Problem:
In the records below, find the line containing "0, .007, .013, .027)], 10, 2))" and the line containing "box(-.01, .03, .01, .034, .5, .53, .004))"; please repeat exactly the lines from one to the other, both included, and nothing more.

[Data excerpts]
────────────────────────────────────────

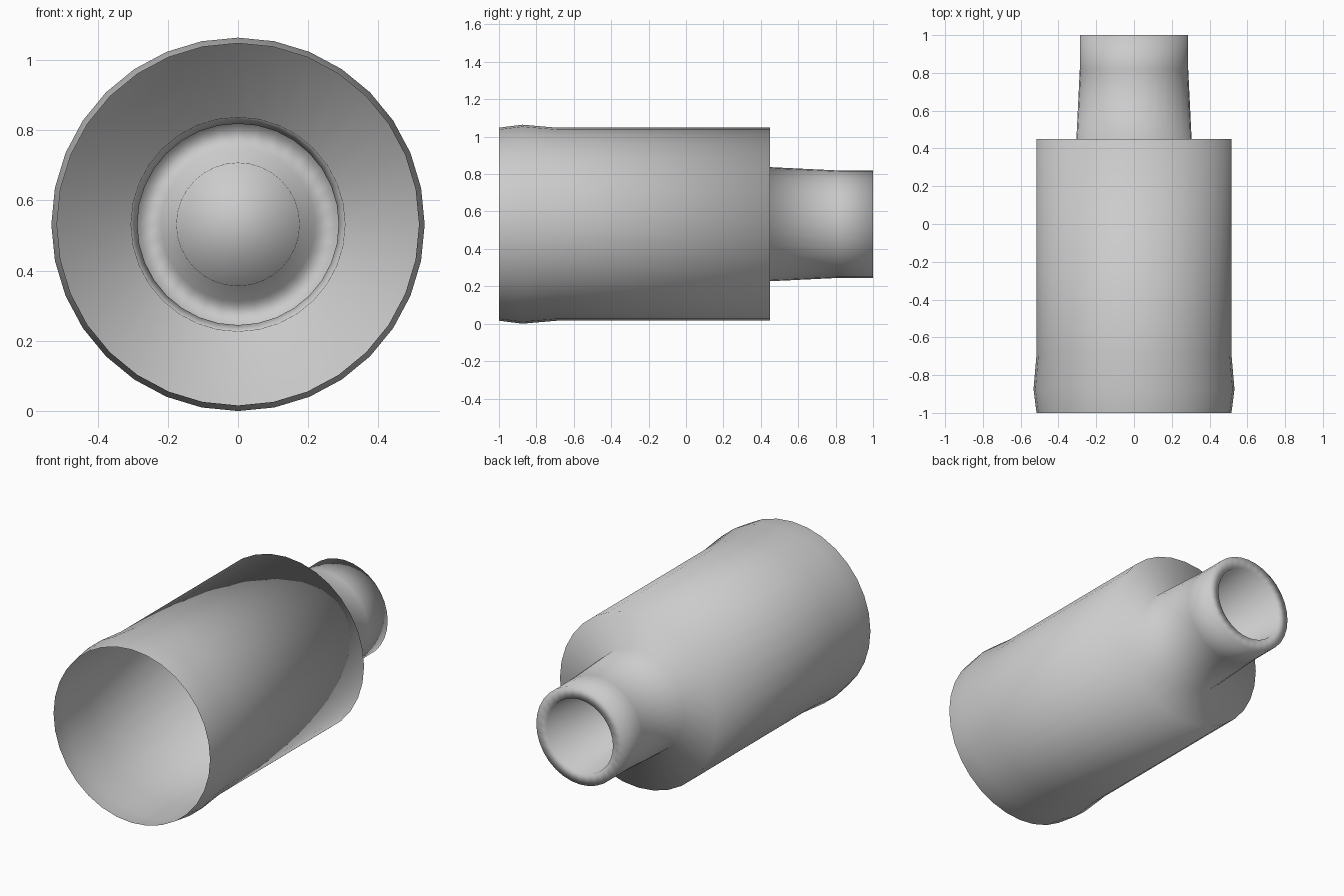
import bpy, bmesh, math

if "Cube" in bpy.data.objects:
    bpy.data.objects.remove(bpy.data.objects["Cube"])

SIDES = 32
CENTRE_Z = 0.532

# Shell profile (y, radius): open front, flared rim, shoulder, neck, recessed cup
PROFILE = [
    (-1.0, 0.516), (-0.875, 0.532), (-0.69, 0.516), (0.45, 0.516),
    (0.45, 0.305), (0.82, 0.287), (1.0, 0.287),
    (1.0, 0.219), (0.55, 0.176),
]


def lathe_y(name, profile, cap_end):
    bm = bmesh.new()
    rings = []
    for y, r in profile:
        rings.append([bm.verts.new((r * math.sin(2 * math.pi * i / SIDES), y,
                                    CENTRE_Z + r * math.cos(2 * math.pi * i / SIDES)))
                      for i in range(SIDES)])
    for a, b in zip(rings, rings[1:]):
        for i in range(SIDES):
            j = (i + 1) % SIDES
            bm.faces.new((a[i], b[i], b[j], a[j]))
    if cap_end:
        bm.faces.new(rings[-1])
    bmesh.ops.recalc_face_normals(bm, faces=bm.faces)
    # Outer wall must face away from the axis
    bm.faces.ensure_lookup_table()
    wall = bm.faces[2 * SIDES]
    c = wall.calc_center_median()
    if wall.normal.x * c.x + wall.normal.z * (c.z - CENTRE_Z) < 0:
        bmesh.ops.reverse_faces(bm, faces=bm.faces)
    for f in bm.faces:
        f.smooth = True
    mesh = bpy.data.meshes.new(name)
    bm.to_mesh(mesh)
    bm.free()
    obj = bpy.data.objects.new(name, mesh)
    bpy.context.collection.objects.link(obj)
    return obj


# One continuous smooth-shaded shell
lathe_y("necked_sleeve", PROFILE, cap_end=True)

────────────────────────────────────────

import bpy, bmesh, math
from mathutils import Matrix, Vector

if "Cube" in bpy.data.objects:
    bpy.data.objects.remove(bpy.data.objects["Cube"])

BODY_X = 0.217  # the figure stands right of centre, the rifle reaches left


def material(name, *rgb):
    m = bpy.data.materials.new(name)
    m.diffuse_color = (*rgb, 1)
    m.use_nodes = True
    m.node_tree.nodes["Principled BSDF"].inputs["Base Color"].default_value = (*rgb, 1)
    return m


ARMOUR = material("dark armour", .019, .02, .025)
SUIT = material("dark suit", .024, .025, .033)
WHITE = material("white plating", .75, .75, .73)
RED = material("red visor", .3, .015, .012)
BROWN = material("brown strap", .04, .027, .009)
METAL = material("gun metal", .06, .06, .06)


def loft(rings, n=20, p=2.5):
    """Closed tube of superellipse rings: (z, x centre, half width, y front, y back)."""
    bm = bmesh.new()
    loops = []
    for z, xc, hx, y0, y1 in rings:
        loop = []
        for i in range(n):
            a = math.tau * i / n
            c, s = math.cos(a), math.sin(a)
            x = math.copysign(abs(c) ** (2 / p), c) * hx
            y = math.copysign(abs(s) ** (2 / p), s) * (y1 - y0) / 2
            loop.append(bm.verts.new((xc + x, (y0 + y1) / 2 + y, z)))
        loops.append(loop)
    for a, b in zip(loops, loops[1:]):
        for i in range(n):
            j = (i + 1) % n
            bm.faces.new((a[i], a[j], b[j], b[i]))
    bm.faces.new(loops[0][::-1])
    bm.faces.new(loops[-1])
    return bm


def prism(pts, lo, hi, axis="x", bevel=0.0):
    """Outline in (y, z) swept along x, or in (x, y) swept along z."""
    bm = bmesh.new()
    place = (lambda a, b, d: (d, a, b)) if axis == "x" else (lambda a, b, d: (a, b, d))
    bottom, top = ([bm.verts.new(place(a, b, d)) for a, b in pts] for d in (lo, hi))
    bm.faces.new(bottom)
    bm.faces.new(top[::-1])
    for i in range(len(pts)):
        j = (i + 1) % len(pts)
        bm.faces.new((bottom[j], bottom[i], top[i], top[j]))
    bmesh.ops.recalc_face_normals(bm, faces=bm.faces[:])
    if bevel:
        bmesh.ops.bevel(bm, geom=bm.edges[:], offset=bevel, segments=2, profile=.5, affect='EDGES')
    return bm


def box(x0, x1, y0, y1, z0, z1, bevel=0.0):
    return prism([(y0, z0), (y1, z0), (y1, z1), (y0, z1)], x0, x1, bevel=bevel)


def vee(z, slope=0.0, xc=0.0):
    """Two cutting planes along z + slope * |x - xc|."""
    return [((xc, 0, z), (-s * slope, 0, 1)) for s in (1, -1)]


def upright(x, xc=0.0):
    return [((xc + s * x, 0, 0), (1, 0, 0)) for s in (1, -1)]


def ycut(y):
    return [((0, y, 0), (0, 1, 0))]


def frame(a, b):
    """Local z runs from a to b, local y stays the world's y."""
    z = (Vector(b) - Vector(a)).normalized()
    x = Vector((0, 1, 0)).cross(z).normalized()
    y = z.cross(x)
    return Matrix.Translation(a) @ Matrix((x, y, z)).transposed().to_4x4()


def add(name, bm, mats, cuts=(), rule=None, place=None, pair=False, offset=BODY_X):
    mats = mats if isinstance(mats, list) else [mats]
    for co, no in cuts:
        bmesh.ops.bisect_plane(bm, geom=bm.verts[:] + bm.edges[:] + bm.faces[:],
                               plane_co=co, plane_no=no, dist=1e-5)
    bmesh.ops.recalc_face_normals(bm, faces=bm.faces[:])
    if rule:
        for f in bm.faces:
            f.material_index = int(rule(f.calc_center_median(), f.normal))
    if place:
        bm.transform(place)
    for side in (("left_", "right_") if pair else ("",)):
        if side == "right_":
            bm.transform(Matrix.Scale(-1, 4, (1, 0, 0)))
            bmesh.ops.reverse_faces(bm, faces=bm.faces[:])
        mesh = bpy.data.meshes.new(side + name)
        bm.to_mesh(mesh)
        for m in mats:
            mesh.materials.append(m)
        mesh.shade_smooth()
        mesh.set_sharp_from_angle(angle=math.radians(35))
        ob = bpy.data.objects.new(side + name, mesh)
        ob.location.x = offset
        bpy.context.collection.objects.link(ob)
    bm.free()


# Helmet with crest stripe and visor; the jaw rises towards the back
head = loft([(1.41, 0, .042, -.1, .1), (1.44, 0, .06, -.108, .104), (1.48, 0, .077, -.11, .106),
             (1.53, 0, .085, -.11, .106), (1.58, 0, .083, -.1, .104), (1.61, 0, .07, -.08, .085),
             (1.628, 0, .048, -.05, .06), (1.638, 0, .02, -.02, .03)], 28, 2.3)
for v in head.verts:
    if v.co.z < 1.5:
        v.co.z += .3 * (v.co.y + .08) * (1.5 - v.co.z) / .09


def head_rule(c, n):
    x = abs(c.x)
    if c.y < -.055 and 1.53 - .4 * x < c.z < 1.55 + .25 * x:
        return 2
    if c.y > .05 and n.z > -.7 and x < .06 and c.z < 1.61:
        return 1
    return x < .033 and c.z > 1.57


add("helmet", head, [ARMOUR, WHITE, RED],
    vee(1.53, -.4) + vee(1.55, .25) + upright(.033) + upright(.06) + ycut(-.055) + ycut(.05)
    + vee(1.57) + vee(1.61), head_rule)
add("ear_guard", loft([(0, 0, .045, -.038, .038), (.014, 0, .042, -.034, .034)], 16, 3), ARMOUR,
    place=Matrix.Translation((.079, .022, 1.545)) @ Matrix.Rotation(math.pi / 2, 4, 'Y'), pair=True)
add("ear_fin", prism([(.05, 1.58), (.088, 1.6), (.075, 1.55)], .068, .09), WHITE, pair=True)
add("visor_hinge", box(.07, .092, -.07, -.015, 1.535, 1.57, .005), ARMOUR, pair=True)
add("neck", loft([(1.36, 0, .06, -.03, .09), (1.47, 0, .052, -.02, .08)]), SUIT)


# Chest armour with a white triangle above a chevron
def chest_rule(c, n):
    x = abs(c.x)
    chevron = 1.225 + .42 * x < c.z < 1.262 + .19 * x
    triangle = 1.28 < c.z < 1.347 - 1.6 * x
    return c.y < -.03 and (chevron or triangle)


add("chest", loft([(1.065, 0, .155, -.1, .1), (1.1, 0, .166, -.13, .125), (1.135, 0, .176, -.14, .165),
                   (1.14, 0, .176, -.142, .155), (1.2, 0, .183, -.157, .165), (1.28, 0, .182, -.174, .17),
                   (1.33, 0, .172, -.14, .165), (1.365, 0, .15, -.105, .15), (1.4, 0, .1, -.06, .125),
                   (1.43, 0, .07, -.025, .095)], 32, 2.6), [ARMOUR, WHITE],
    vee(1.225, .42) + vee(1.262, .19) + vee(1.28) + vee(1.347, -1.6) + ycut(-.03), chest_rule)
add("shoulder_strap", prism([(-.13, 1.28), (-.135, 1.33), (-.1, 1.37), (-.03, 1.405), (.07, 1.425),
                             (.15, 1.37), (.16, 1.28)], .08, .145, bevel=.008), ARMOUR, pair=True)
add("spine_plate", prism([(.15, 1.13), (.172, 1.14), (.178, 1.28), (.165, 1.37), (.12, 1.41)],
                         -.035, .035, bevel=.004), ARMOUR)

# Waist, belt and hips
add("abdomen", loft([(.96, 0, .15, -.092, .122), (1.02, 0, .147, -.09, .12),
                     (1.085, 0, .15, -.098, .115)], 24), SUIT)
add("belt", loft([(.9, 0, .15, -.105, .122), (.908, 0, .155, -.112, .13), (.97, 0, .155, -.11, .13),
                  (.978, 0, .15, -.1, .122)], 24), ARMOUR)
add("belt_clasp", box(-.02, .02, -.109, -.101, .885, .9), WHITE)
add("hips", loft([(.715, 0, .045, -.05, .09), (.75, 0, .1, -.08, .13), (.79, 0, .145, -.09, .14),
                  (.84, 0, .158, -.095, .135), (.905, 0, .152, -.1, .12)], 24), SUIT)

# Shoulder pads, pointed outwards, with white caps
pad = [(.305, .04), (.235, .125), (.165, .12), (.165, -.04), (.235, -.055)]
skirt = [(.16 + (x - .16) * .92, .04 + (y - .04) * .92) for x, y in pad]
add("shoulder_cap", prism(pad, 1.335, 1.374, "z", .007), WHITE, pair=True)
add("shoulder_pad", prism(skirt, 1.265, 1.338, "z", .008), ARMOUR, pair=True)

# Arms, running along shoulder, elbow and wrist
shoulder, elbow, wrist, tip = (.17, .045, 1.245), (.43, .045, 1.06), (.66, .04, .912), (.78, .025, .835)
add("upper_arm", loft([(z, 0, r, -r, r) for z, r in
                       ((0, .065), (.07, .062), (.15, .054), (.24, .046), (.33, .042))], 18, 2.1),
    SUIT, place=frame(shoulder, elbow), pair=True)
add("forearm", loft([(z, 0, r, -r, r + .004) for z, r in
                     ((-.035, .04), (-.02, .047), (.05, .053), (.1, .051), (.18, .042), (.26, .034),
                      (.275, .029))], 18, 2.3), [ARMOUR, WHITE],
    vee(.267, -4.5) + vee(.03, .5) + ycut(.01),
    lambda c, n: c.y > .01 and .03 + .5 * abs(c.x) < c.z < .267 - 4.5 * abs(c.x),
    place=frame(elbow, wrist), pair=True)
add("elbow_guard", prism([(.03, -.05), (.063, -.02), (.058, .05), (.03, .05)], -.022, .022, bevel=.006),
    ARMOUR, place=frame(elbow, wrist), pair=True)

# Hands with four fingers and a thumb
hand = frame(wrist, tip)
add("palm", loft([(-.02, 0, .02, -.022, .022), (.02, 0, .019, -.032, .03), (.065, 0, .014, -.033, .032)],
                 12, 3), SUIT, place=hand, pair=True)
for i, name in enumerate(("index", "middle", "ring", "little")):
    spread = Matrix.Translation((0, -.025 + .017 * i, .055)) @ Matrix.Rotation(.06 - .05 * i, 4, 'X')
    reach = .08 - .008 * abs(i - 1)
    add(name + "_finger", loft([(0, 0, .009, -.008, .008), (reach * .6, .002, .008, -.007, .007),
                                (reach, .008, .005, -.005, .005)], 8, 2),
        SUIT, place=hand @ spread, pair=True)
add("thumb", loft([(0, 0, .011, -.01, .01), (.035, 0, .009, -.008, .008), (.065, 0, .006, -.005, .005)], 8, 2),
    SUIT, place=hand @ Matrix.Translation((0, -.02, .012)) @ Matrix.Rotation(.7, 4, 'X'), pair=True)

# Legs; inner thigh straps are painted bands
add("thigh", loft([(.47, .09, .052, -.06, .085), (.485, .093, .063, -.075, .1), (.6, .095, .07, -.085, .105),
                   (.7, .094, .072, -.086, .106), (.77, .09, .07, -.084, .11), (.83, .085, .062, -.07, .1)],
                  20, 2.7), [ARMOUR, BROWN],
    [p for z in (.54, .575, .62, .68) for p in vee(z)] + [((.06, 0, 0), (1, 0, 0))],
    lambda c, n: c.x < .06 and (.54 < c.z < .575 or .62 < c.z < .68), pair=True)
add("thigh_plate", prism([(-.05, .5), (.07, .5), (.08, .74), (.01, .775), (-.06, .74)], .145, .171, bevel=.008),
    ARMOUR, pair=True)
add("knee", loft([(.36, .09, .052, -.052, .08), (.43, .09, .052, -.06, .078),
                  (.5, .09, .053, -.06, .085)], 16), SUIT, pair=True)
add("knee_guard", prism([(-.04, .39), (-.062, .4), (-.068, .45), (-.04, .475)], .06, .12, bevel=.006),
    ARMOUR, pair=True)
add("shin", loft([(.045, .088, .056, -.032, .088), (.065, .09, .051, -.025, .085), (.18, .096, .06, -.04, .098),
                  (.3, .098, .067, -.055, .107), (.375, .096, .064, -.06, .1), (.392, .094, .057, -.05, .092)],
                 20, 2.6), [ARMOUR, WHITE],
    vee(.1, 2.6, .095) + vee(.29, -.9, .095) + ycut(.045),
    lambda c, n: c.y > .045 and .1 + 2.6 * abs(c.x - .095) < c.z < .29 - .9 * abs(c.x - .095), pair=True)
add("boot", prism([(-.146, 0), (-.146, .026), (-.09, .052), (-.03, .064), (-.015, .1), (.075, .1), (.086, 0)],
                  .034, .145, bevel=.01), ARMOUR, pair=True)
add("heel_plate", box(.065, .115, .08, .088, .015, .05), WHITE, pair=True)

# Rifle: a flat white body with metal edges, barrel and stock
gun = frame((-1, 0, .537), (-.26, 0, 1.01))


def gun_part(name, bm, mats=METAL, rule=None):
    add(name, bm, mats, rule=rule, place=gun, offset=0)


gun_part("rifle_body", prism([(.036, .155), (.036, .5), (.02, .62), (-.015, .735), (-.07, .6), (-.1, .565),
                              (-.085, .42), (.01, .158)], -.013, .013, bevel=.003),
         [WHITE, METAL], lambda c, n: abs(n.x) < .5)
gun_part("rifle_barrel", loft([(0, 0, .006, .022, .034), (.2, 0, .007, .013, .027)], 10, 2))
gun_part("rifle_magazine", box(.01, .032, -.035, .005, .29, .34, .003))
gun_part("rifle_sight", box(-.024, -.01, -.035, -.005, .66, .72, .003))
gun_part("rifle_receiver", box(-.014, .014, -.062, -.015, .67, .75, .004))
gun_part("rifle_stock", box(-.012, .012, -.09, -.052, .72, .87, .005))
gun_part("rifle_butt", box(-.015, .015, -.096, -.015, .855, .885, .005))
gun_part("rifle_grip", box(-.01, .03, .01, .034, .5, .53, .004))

────────────────────────────────────────

Solution:
gun_part("rifle_barrel", loft([(0, 0, .006, .022, .034), (.2, 0, .007, .013, .027)], 10, 2))
gun_part("rifle_magazine", box(.01, .032, -.035, .005, .29, .34, .003))
gun_part("rifle_sight", box(-.024, -.01, -.035, -.005, .66, .72, .003))
gun_part("rifle_receiver", box(-.014, .014, -.062, -.015, .67, .75, .004))
gun_part("rifle_stock", box(-.012, .012, -.09, -.052, .72, .87, .005))
gun_part("rifle_butt", box(-.015, .015, -.096, -.015, .855, .885, .005))
gun_part("rifle_grip", box(-.01, .03, .01, .034, .5, .53, .004))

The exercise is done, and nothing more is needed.